Principal Investigator: David Guttman and Gopal Subramaniam
Research Institution: University of Toronto / Agriculture and Agri-Food Canada
Timeline: April 2017 – March 2022
- Catalogue and monitor behaviour of natural microbial endophytes and epiphytes on wheat heads by:
- Assessing natural variation of microbial populations in resistant versus susceptible wheat varieties.
- Determining dynamics of microbial populations and their behaviours after Fusarium graminearum infection.
- Identifying potentially beneficial microbes that may influence the course of the F. graminearum infection process.
- The identification of potential yield-promoting members of the wheat head microbiome when the wheat head is infected with Fusarium Head Blight (FHB) will help guide our future research focused on identifying and developing novel biocontrol agents to protect wheat against FHB.
- The improved knowledge of the host/pathogen interaction in the context of natural microbiome found on the wheat head will greatly improve our ability to combine natural resistance strategies or interfere with disease development using sustainable crop management protocols (e.g., biological control).
FHB is a devastating global disease of small grain cereals that has been called “the worst plant disease to hit the US since the rust epidemics in the 1950s.” The disease is caused by the fungus Fusarium graminearum, which overwinters in crop debris and infects grain heads under favourable environmental conditions. FHB poses a double threat. First, it can significantly reduce both yield and seed germination by discoloring and shriveling the grain kernels. Second, the pathogen produces mycotoxins that contaminate grains during infection, and which are a very direct health risk to humans and domesticated animals. The severity of FHB infection depends on the cereal variety, amount of fungal inoculum and favourable weather conditions. The most effective control strategies have relied on the use of resistant varieties and fungicides; however, these control measures are not always effective, resulting in massive crop losses or contaminated grain. Consequently, there is very strong interest in the identification and development of novel biocontrol agents that can assist in the fight against this disease.
Our goals were to characterize the microbial communities found in and on wheat heads via sequencing. We assessed how the microbial communities (microbiomes) differ among cultivars with different levels to susceptibility and determine how they respond to Fusarium graminearum infections and the development of FHB. We assessed the impact of both host and pathogen genetic variability on disease development. Understanding the wheat head microbiome and the dynamics of this community during FHB disease development has the potential to reveal new pathogen antagonists or growth promoting microbes, and thereby facilitate the identification of novel biocontrol agents.

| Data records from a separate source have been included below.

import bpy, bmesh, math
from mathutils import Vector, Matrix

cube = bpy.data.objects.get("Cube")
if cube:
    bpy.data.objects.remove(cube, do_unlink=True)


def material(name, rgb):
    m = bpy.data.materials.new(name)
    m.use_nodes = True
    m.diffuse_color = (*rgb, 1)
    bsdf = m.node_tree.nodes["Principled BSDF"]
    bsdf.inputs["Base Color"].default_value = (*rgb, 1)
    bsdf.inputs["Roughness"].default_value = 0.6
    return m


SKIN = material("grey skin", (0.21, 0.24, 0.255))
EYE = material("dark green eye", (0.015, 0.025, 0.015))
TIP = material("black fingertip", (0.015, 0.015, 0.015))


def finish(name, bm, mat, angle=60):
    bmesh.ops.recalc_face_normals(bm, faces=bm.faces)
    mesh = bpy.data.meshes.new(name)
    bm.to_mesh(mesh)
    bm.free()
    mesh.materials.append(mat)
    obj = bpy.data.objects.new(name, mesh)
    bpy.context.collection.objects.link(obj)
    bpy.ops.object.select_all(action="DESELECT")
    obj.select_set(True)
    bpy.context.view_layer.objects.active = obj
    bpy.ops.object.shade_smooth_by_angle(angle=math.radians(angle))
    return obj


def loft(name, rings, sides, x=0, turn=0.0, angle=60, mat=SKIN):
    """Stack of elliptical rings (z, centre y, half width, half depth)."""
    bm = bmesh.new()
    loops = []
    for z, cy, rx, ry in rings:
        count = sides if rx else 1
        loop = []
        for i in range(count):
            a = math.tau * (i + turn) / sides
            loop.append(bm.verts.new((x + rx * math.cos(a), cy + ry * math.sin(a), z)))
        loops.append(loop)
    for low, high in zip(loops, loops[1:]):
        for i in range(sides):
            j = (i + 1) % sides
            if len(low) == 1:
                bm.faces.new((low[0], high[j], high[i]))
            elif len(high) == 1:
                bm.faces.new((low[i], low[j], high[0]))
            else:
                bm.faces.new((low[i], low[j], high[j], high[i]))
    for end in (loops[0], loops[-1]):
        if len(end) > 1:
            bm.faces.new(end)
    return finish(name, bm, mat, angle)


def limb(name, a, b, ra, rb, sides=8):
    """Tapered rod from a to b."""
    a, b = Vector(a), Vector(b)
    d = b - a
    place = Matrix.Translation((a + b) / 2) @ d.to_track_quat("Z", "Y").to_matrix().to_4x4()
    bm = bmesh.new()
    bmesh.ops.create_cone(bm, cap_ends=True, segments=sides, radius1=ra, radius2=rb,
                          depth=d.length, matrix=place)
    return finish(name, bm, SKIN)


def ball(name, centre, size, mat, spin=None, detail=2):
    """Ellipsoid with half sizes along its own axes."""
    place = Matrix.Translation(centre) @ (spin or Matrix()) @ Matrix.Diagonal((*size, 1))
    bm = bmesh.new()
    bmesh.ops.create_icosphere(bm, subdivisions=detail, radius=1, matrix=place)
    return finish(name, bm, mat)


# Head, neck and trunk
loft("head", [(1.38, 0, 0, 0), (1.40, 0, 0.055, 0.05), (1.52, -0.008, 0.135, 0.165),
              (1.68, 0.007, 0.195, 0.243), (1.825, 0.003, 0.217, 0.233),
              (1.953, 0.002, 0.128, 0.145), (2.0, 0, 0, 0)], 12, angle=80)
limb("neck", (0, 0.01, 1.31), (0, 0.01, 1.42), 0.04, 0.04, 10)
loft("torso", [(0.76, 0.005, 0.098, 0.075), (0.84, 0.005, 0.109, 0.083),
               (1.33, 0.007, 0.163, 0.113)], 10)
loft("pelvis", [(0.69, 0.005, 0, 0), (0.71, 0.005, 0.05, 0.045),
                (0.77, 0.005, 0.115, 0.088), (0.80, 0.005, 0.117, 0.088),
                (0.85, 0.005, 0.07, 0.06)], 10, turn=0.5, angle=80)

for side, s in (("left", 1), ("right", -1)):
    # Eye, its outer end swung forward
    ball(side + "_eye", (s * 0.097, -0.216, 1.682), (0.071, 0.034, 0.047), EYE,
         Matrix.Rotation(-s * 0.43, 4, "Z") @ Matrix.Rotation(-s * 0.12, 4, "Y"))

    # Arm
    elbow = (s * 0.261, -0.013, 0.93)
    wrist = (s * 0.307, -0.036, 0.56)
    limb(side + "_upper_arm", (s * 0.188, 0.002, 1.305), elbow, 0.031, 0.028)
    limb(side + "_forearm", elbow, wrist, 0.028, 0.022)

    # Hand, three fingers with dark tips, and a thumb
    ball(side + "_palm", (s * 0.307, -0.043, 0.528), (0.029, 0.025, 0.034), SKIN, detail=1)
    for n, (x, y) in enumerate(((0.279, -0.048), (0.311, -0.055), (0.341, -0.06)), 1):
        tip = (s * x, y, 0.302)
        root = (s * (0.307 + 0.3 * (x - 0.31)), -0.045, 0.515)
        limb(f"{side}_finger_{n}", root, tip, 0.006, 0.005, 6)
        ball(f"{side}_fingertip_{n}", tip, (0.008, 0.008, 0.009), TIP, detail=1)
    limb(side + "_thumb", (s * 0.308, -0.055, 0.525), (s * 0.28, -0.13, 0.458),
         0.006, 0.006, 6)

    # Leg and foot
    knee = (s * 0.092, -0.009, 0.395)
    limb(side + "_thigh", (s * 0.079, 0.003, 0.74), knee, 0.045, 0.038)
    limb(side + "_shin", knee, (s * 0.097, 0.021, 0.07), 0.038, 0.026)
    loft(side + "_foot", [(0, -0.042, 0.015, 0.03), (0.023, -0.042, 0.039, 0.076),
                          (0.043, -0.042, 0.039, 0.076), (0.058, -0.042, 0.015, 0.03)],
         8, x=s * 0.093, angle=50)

We developed a robust protocol to assess wheat head microbiomes and surveyed the diversity of these microbial communities among multiple wheat varieties and during different stages of FHB infection. We performed microbiome analysis on 159 samples taken from four wheat cultivars during two periods of the growing season. Our analysis found a number of microbial species that are differently abundant among resistant and susceptible wheat cultivars that would be interesting candidates for further study to assess if they play a beneficial role during infection. The protocol we developed is highly reproducible and easy to use. It works well with plants, fungi, reptiles, insects, and bacteria.
We identified numerous bacterial endophytes (i.e., Pantoea agglomerans, Exiguobacterium acetylicum and Pseudomonas rhizosphaerae) and a number of species that show differential abundance between the resistant and susceptible cultivars (Pseudoxanthomonas mexicana and Modicisalibacter tunisiensis) that could be potentially used in plant growth-promoting/biotic/abiotic control strategies. Some of the species have been previously reported to be beneficial for plant growth or increasing plant resistance to pathogens. This work will allow grain farmers to determine if wheat genetic diversity influences the associated microbiome composition and if the wheat-associated microbiome impacts FHB infection. Specifically, will a certain combination of microbes in the microbiome deter FHB or other diseases?
Our analyses show significant differences in the microbial community composition from resistant cultivars compared to the susceptible cultivars. This suggests that the variety of wheat has an impact on the microbiome. The communities from both cultivars are comprised of both putatively beneficial and pathogenic bacteria.
External Funding Partners:
Agriculture and Agri-Food Canada
Compute Canada Resource Allocation Competition (RAC)
Project Related Publications: